TASK TO COMPLETE ::
Retype every line from the start of the data down to and including the line with "# Few facet corners in the middle of the top". Skip the pictures.

RAW DATA ::
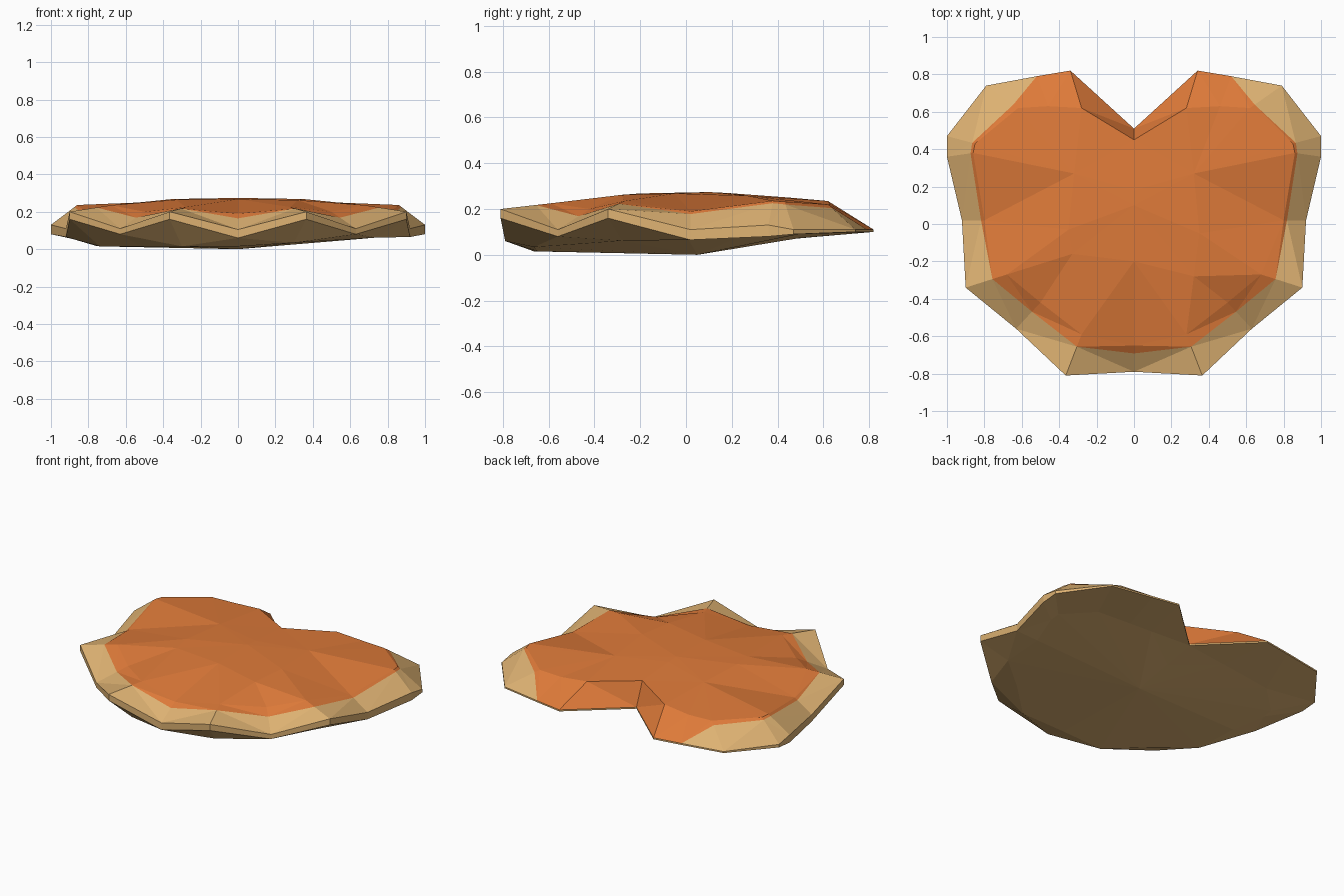
import bpy, bmesh
from mathutils import Vector

if "Cube" in bpy.data.objects:
    bpy.data.objects.remove(bpy.data.objects["Cube"])

def material(name, rgb):
    m = bpy.data.materials.new(name)
    m.diffuse_color = (*rgb, 1)
    m.use_nodes = True
    m.node_tree.nodes["Principled BSDF"].inputs["Base Color"].default_value = m.diffuse_color
    return m

# Half outline from the back notch round to the front:
# rim x, y, z | rim underside z | share of slope that is tan | plateau x, y, z
half = [
    (0, .51, .10, .09, 0, 0, .45, .25),
    (.34, .82, .11, .10, 0, .28, .62, .235),
    (.52, .79, .11, .10, 0, .46, .63, .22),
    (.79, .74, .11, .10, .85, .62, .62, .22),
    (1, .47, .11, .09, .9, .85, .43, .232),
    (1, .36, .13, .08, .9, .86, .38, .236),
    (.92, .02, .11, .065, .85, .80, .02, .19),
    (.90, -.34, .20, .16, .65, .68, -.27, .235),
    (.63, -.56, .11, .08, .65, .50, -.42, .20),
    (.365, -.81, .20, .16, .7, .28, -.59, .225),
    (0, -.79, .105, .06, .7, 0, -.65, .19),
]
outline = half + [(-p[0], *p[1:5], -p[5], *p[6:]) for p in half[-2:0:-1]]

# Few facet corners in the middle of the top
corners = [Vector(c) for c in (
    (0, .18, .27), (.32, .27, .258), (-.32, .27, .258), (.35, -.05, .268), (-.35, -.03, .268),
    (.32, -.28, .262), (-.33, -.16, .264), (0, -.2, .268))]

bm = bmesh.new()
rings = [[] for _ in range(6)]
for x, y, z, low, t, ix, iy, iz in outline:
    base = .015 + .065 * max(x, 0) * .8 + .07 * max(y, 0)
    plateau = Vector((ix, iy, iz))
    levels = [
        (x * .82, y * (.6 if y > 0 else .82), base),                 # underside
        (x, y, low),                                                 # rim underside
        (x, y, z),                                                   # rim
        Vector((x, y, z)).lerp(plateau, t),                          # colour border
        plateau,                                                     # plateau edge
        min(corners, key=lambda c: (c - plateau).length),            # middle facets
    ]
    for ring, co in zip(rings, levels):
        ring.append(bm.verts.new(co))

# Skin the rings; everything inside the colour border is orange
n = len(outline)
for k in range(5):
    for i in range(n):
        j = (i + 1) % n
        f = bm.faces.new((rings[k][i], rings[k][j], rings[k + 1][j], rings[k + 1][i]))
        f.material_index = 1 if k >= 3 else 0

# Close the top and underside with fans
for ring, co, mat in ((rings[0], (0, .05, 0), 0), (rings[5], (0, .1, .274), 1)):
    c = bm.verts.new(co)
    for i in range(n):
        bm.faces.new((ring[i], ring[(i + 1) % n], c)).material_index = mat

bmesh.ops.remove_doubles(bm, verts=bm.verts, dist=.0005)
bmesh.ops.triangulate(bm, faces=bm.faces)
bmesh.ops.recalc_face_normals(bm, faces=bm.faces)
mesh = bpy.data.meshes.new("flat_slice")
bm.to_mesh(mesh)
bm.free()
mesh.materials.append(material("tan_rim", (.73, .445, .17)))
mesh.materials.append(material("orange_top", (.73, .195, .041)))
bpy.context.collection.objects.link(bpy.data.objects.new("flat_slice", mesh))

WRITTEN SOLUTION ::
import bpy, bmesh
from mathutils import Vector

if "Cube" in bpy.data.objects:
    bpy.data.objects.remove(bpy.data.objects["Cube"])

def material(name, rgb):
    m = bpy.data.materials.new(name)
    m.diffuse_color = (*rgb, 1)
    m.use_nodes = True
    m.node_tree.nodes["Principled BSDF"].inputs["Base Color"].default_value = m.diffuse_color
    return m

# Half outline from the back notch round to the front:
# rim x, y, z | rim underside z | share of slope that is tan | plateau x, y, z
half = [
    (0, .51, .10, .09, 0, 0, .45, .25),
    (.34, .82, .11, .10, 0, .28, .62, .235),
    (.52, .79, .11, .10, 0, .46, .63, .22),
    (.79, .74, .11, .10, .85, .62, .62, .22),
    (1, .47, .11, .09, .9, .85, .43, .232),
    (1, .36, .13, .08, .9, .86, .38, .236),
    (.92, .02, .11, .065, .85, .80, .02, .19),
    (.90, -.34, .20, .16, .65, .68, -.27, .235),
    (.63, -.56, .11, .08, .65, .50, -.42, .20),
    (.365, -.81, .20, .16, .7, .28, -.59, .225),
    (0, -.79, .105, .06, .7, 0, -.65, .19),
]
outline = half + [(-p[0], *p[1:5], -p[5], *p[6:]) for p in half[-2:0:-1]]

# Few facet corners in the middle of the top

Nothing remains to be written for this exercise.